Forget PIK – this is PIG.
Regular readers of Zero Hedge are probably familiar with money-for-oil loans. But one liquidity-challenged pork producer is pushing an absurd twist on that concept that has helped to expose the financial dysfunction at many small- and medium-sized Chinese companies.
Instead of receiving cash, holders of local-currency bonds issued by Zhengzhou-based pork producer Chuying Agro-Pastoral Group Co will be paid with the company’s ham, thanks to an agreement reached between the company and its creditors. Assuming the agreement, which was revealed in a security filing on the Shenzen Stock Exchange, holds, the “in kind” payments will only apply to the interest on the bonds, according to the South China Morning Post.
The agreement was struck after the company failed to repay a 500 million yuan bond that was due on Nov 5. The spread of African swine fever has caused pork demand in China to plummet, creating a cash-on-hand crisis for pork producers. As of Sept 30, the company had 1.3 billion yuan in cash against a short-term debt load of 8.4 billion yuan, according to data from Bloomberg.
This latest near-miss happened amid a record wave of onshore bond defaults by Chinese companies. These defaults have shaken the faith of the country’s bondholders, created anxieties among international investors, who have only recently gained entree to the Chinese bond market, and forced the PBOC to reverse some of its tight-money policies aimed at facilitating a deleveraging in China’s heavily indebted corporate sector.

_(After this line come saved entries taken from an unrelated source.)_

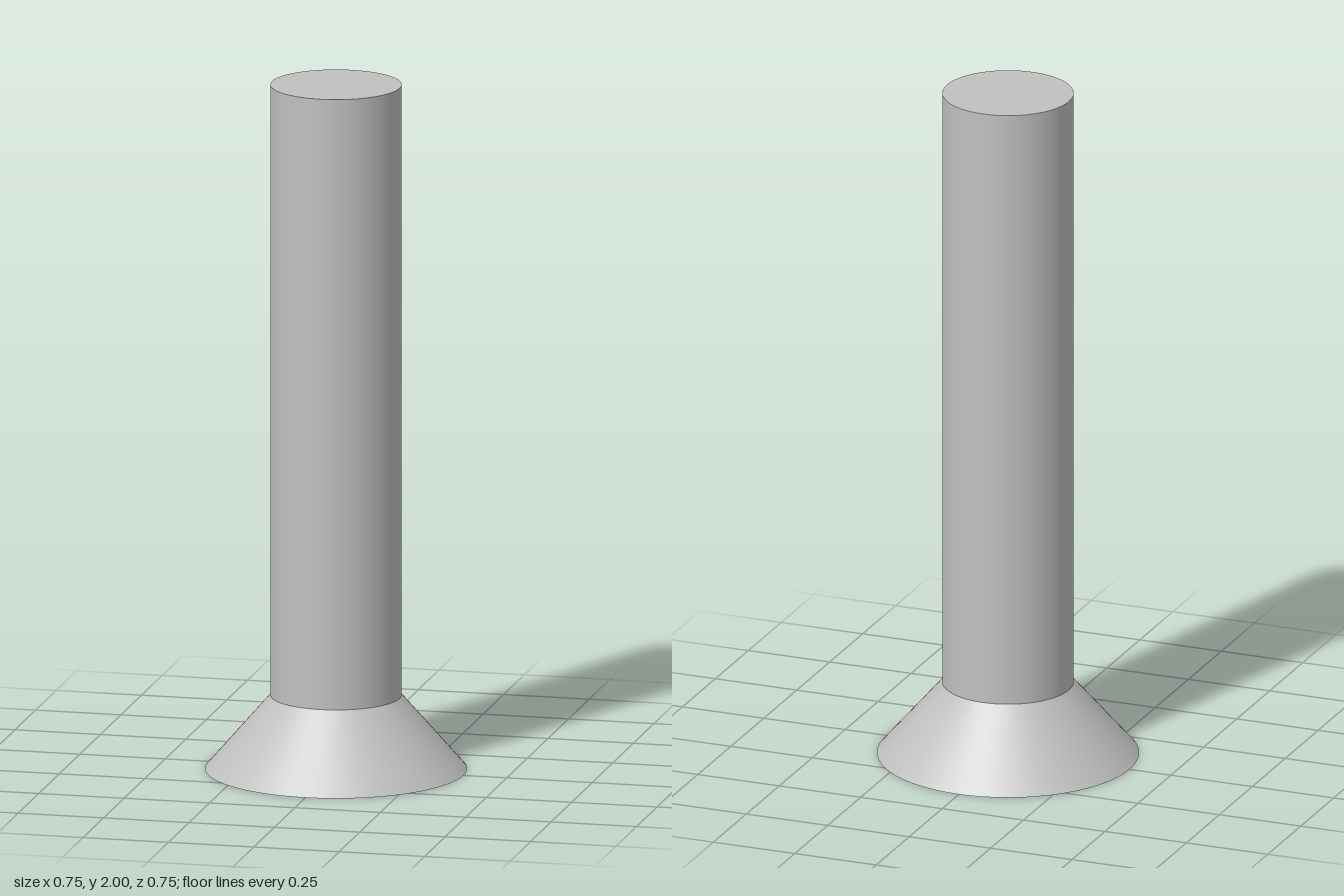
import * as THREE from 'three';

const SEGMENTS = 96;
const HEAD_RADIUS = 0.373, SHANK_RADIUS = 0.187;
const HEAD_HEIGHT = 0.215, LENGTH = 2;
const SOCKET_RADIUS = 0.14, SOCKET_DEPTH = 0.18;

export function createModel() {
  const group = new THREE.Group();
  const steel = new THREE.MeshStandardMaterial({ color: 0xc0c0c0 });
  steel.name = 'steel';

  const add = (name, geometry, y = 0) => {
    const mesh = new THREE.Mesh(geometry, steel);
    mesh.name = name;
    mesh.position.y = y;
    group.add(mesh);
  };

  // Plain cylindrical shank with a flat end
  const shankLength = LENGTH - HEAD_HEIGHT;
  add('shank', new THREE.CylinderGeometry(SHANK_RADIUS, SHANK_RADIUS, shankLength, SEGMENTS, 1, true),
    HEAD_HEIGHT + shankLength / 2);
  add('shankEnd', new THREE.CircleGeometry(SHANK_RADIUS, SEGMENTS).rotateX(-Math.PI / 2), LENGTH);

  // Countersunk conical head
  add('headCone', new THREE.CylinderGeometry(SHANK_RADIUS, HEAD_RADIUS, HEAD_HEIGHT, SEGMENTS, 1, true),
    HEAD_HEIGHT / 2);

  // Flat head face with a hexagonal opening, corners on the z axis
  const face = new THREE.Shape().absarc(0, 0, HEAD_RADIUS, 0, Math.PI * 2);
  const corners = Array.from({ length: 6 }, (_, i) => {
    const a = i * Math.PI / 3;
    return new THREE.Vector2(Math.sin(a) * SOCKET_RADIUS, Math.cos(a) * SOCKET_RADIUS);
  });
  face.holes.push(new THREE.Path(corners));
  add('headFace', new THREE.ShapeGeometry(face, SEGMENTS).rotateX(Math.PI / 2));

  // Socket walls, mirrored so that they face inward
  const walls = new THREE.CylinderGeometry(SOCKET_RADIUS, SOCKET_RADIUS, SOCKET_DEPTH, 6, 1, true)
    .scale(-1, 1, 1).toNonIndexed();
  walls.computeVertexNormals();
  add('socketWalls', walls, SOCKET_DEPTH / 2);

  // Socket floor
  add('socketFloor', new THREE.CircleGeometry(SOCKET_RADIUS, 6, Math.PI / 2).rotateX(Math.PI / 2), SOCKET_DEPTH);

  return group;
}
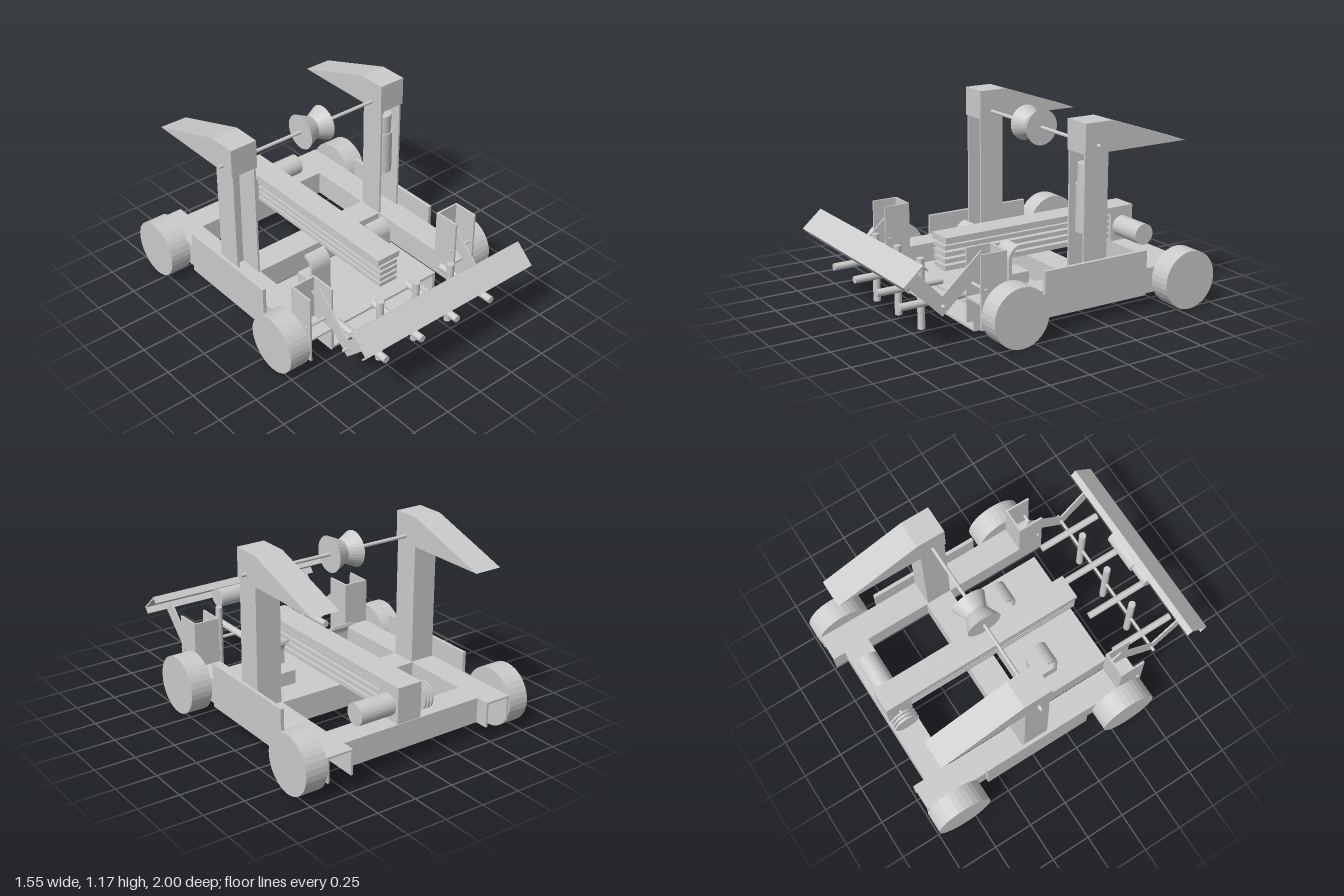
import * as THREE from 'three';

const mat = new THREE.MeshStandardMaterial({ color: 0xcccccc, flatShading: true, side: THREE.DoubleSide });

export function createModel() {
  const model = new THREE.Group();
  model.name = 'wheeledRobot';

  const add = (name, geo, x = 0, y = 0, z = 0, parent = model) => {
    const m = new THREE.Mesh(geo, mat);
    m.name = name;
    m.position.set(x, y, z);
    parent.add(m);
    return m;
  };
  // Box from its limits on each axis
  const box = (name, x0, x1, y0, y1, z0, z1, parent) =>
    add(name, new THREE.BoxGeometry(Math.abs(x1 - x0), y1 - y0, z1 - z0),
      (x0 + x1) / 2, (y0 + y1) / 2, (z0 + z1) / 2, parent);
  // Cylinder along x, y or z, between a and b on that axis
  const rod = (name, axis, r, a, b, c, d, n = 16, r2 = r) => {
    const g = new THREE.CylinderGeometry(r2, r, b - a, n);
    const m = (a + b) / 2;
    if (axis === 'x') return add(name, g.rotateZ(-Math.PI / 2), m, c, d);
    if (axis === 'y') return add(name, g, c, m, d);
    return add(name, g.rotateX(Math.PI / 2), c, d, m);
  };
  // Side profile of [z, y] points, extruded along x about xc
  const profile = (name, pts, xc, width) => {
    const shape = new THREE.Shape(pts.map(p => new THREE.Vector2(...p)));
    const g = new THREE.ExtrudeGeometry(shape, { depth: width, bevelEnabled: false });
    g.translate(0, 0, -width / 2).rotateY(-Math.PI / 2);
    return add(name, g, xc);
  };
  const T = 0.012; // sheet thickness

  for (const s of [1, -1]) {
    // Wheels and axles
    for (const z of [0.355, -0.82]) {
      const a = s > 0 ? 0.64 : -0.775;
      rod('wheel', 'x', 0.178, a, a + 0.135, 0.178, z, 32);
      rod('wheelAxle', 'x', 0.015, s > 0 ? 0.47 : -0.65, s > 0 ? 0.65 : -0.47, 0.178, z, 12);
    }
    // Side rail: channel open downwards
    const rail = new THREE.Group();
    rail.name = 'sideRail';
    model.add(rail);
    box('railTop', s * 0.47, s * 0.635, 0.25 - T, 0.25, -0.99, 0.53, rail);
    box('railInnerWall', s * 0.47, s * (0.47 + T), 0.095, 0.25, -0.99, 0.53, rail);
    box('railOuterWall', s * (0.635 - T), s * 0.635, 0.095, 0.25, -0.99, 0.53, rail);
    // Side panel
    box('sidePanel', s * 0.636, s * 0.658, 0.095, 0.37, -0.585, 0.128);
    // Front post: channel open to the front
    const post = new THREE.Group();
    post.name = 'frontPost';
    model.add(post);
    box('postBack', s * 0.47, s * 0.635, 0.25, 0.53, 0.365, 0.365 + T, post);
    box('postInnerWall', s * 0.47, s * (0.47 + T), 0.25, 0.53, 0.365, 0.53, post);
    box('postOuterWall', s * (0.635 - T), s * 0.635, 0.25, 0.53, 0.365, 0.53, post);
    rod('armPivot', 'x', 0.01, s > 0 ? 0.46 : -0.645, s > 0 ? 0.645 : -0.46, 0.325, 0.5, 10);
    // Tower: channel open to the front, with a tapering cap
    const tower = new THREE.Group();
    tower.name = 'tower';
    model.add(tower);
    box('towerBack', s * 0.472, s * 0.63, 0.25, 1, -0.31, -0.31 + T, tower);
    box('towerInnerWall', s * 0.472, s * (0.472 + T), 0.25, 1, -0.31, -0.15, tower);
    box('towerOuterWall', s * (0.63 - T), s * 0.63, 0.25, 1, -0.31, -0.15, tower);
    profile('towerCap', [[-0.145, 0.99], [-0.145, 1.168], [-0.325, 1.168], [-0.855, 0.99]], s * 0.552, 0.175);
    // Bent bumper arm
    profile('bumperArm', [[0.7, 0.175], [0.94, 0.41], [0.88, 0.475], [0.7, 0.29],
      [0.45, 0.51], [0.385, 0.45]], s * 0.505, 0.01);
    // Curved chute on top of the hopper
    const xc = s * 0.235;
    box('chuteBase', xc - 0.07, xc + 0.07, 0.15, 0.25, 0, 0.14);
    const arc = r => Array.from({ length: 9 }, (_, i) => {
      const t = (i / 8) * 1.4;
      return [0.055 + r * Math.cos(t), 0.335 + r * Math.sin(t)];
    });
    profile('chuteHood', [[0.14, 0.25], ...arc(0.085), ...arc(0.065).reverse(), [0.12, 0.25]], xc, 0.14);
  }

  // Cross beams: channels open downwards
  for (const [z0, z1] of [[-0.91, -0.745], [-0.32, -0.15]]) {
    const beam = new THREE.Group();
    beam.name = 'crossBeam';
    model.add(beam);
    box('beamTop', -0.47, 0.47, 0.25 - T, 0.25, z0, z1, beam);
    box('beamRearWall', -0.47, 0.47, 0.095, 0.25, z0, z0 + T, beam);
    box('beamFrontWall', -0.47, 0.47, 0.095, 0.25, z1 - T, z1, beam);
  }

  // Hopper, open at the front
  const hopper = new THREE.Group();
  hopper.name = 'hopper';
  model.add(hopper);
  box('hopperFloor', -0.41, 0.41, 0, 0.015, -0.085, 0.44, hopper);
  box('hopperTop', -0.41, 0.41, 0.14, 0.155, -0.085, 0.44, hopper);
  box('hopperBack', -0.41, 0.41, 0.015, 0.14, -0.085, -0.065, hopper);
  for (const s of [1, -1]) box('hopperSide', s * 0.41, s * 0.39, 0.015, 0.14, -0.085, 0.44, hopper);

  // Central slide: top bar, stacked rails and rear support
  box('slideTopBar', -0.055, 0.105, 0.43, 0.468, -0.905, 0.44);
  for (let i = 0; i < 4; i++) {
    const y = 0.27 + i * 0.04;
    box('slideRail', -0.04, 0.09, y, y + 0.026, -0.735, 0.44);
  }
  box('slideCore', 0, 0.05, 0.25, 0.43, -0.735, 0.42);
  box('slideSupport', -0.055, 0.105, 0.25, 0.43, -0.905, -0.74);

  // Rear motor and winding pulley
  rod('rearMotor', 'x', 0.066, 0.105, 0.335, 0.342, -0.82, 24);
  rod('pulleyShaft', 'x', 0.012, -0.14, 0, 0.335, -0.82, 12);
  rod('pulleyDrum', 'x', 0.055, -0.14, -0.09, 0.335, -0.825, 24);
  for (const x of [-0.145, -0.122, -0.099]) rod('pulleyFlange', 'x', 0.08, x, x + 0.01, 0.335, -0.825, 24);

  // Top shaft with a waisted spool
  rod('topShaft', 'x', 0.011, -0.67, 0.67, 1.033, -0.23, 12);
  const spool = new THREE.LatheGeometry(
    [[0, -0.085], [0.108, -0.085], [0.068, 0], [0.108, 0.085], [0, 0.085]].map(p => new THREE.Vector2(...p)), 28);
  add('spool', spool.rotateZ(Math.PI / 2), 0, 1.033, -0.23);

  // Actuator inside the left tower
  rod('actuatorBody', 'y', 0.064, 0.52, 0.8, 0.548, -0.225, 24);
  rod('actuatorHead', 'y', 0.056, 0.8, 0.92, 0.548, -0.225, 24);
  rod('actuatorRod', 'y', 0.011, 0.92, 1, 0.548, -0.225, 10);

  // Bumper channel, tilted forwards and open to the rear
  profile('bumper', [[0.848, 0.502], [0.88, 0.535], [1, 0.43], [0.966, 0.392],
    [0.959, 0.398], [0.985, 0.43], [0.88, 0.521], [0.855, 0.496]], 0, 1.26);
  rod('bumperMotor', 'x', 0.064, -0.07, 0.17, 0.425, 0.885, 24);
  rod('bumperMotorHead', 'x', 0.05, -0.2, -0.07, 0.425, 0.885, 24);

  // Fingers on the front intake shaft
  rod('intakeShaft', 'x', 0.01, -0.54, 0.54, 0.235, 0.7, 12);
  for (const x of [-0.27, 0, 0.27]) rod('uprightFinger', 'y', 0.022, 0.027, 0.443, x, 0.7);
  for (const x of [-0.405, -0.135, 0.135, 0.405]) rod('levelFinger', 'z', 0.022, 0.49, 0.91, x, 0.235);

  return model;
}
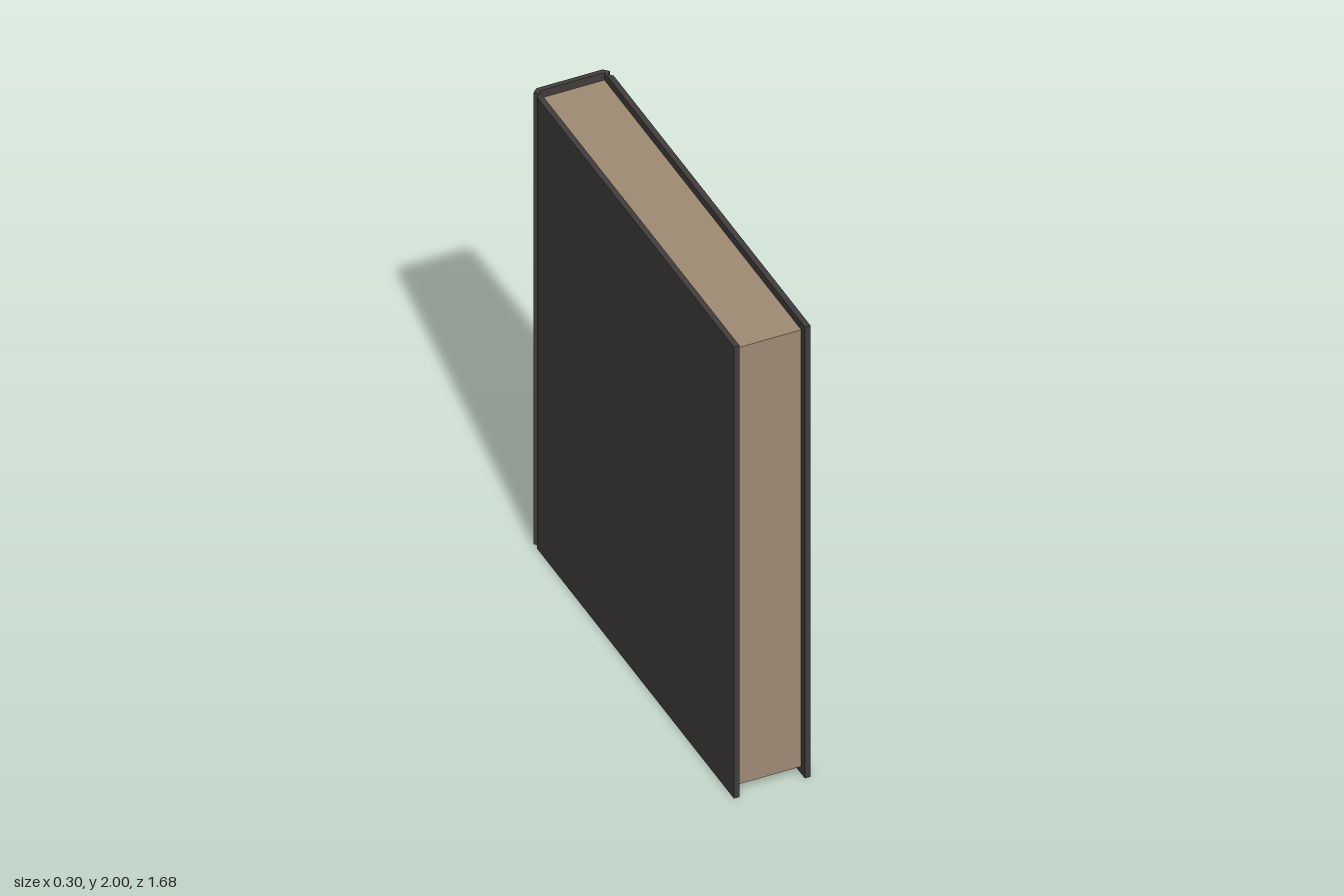
import * as THREE from 'three';

export function createModel() {
  const group = new THREE.Group();
  const coverMat = new THREE.MeshStandardMaterial({ color: 0x433d3d });
  coverMat.name = 'dark cover';
  const pageMat = new THREE.MeshStandardMaterial({ color: 0xa08b75 });
  pageMat.name = 'tan paper';

  // Half of the cover outline (x, z): fore edge, board, hinge groove, spine corner
  const outer = [[0.15, 0.84], [0.15, -0.79], [0.136, -0.805], [0.15, -0.82], [0.13, -0.84]];
  const inner = [[0.128, -0.82], [0.128, 0.84]];
  const mirror = (points) => points.map(([x, z]) => [-x, z]).reverse();
  const outline = [...outer, ...mirror(outer), ...mirror(inner), ...inner];
  const shape = new THREE.Shape(outline.map(([x, z]) => new THREE.Vector2(x, z)));

  // Cover: two boards and the spine in one folded sheet, full height
  const coverGeo = new THREE.ExtrudeGeometry(shape, { depth: 2, bevelEnabled: false });
  coverGeo.rotateX(Math.PI / 2).translate(0, 2, 0);
  const cover = new THREE.Mesh(coverGeo, coverMat);
  cover.name = 'cover';
  group.add(cover);

  // Page block, set in from the cover at top, bottom and fore edge
  const pages = new THREE.Mesh(new THREE.BoxGeometry(0.256, 1.935, 1.63), pageMat);
  pages.position.set(0, 1.0, -0.005);
  pages.name = 'pages';
  group.add(pages);

  return group;
}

As one fixed-income analyst who spoke with the SCMP pointed out, so-called “payment in kind” typically isn’t acceptable to bond holders. And while the payment in ham only added to concerns surrounding the solvency of small and medium-sized Chinese businesses, investors shouldn’t worry. Because the Communist Party is coming to rescue them.
“Payment in kind is generally not seen as acceptable for debt repayment,” said Judy Kwok-Cheung, director of fixed income research at Bank of Singapore. This implies increasing liquidity concerns for for small and medium-sized enterprises in China, she said.
“Liquidity injection from the government directed at helping SMEs has eased concerns somewhat, but the market potentially needs more,” according to Kwok-Cheung.
To put these payments in context, one gift package of Chuying Agro-Pastoral’s ham costs 8,999 yuan (S$1,780) on JD.com, one of China’s most popular e-commerce websites.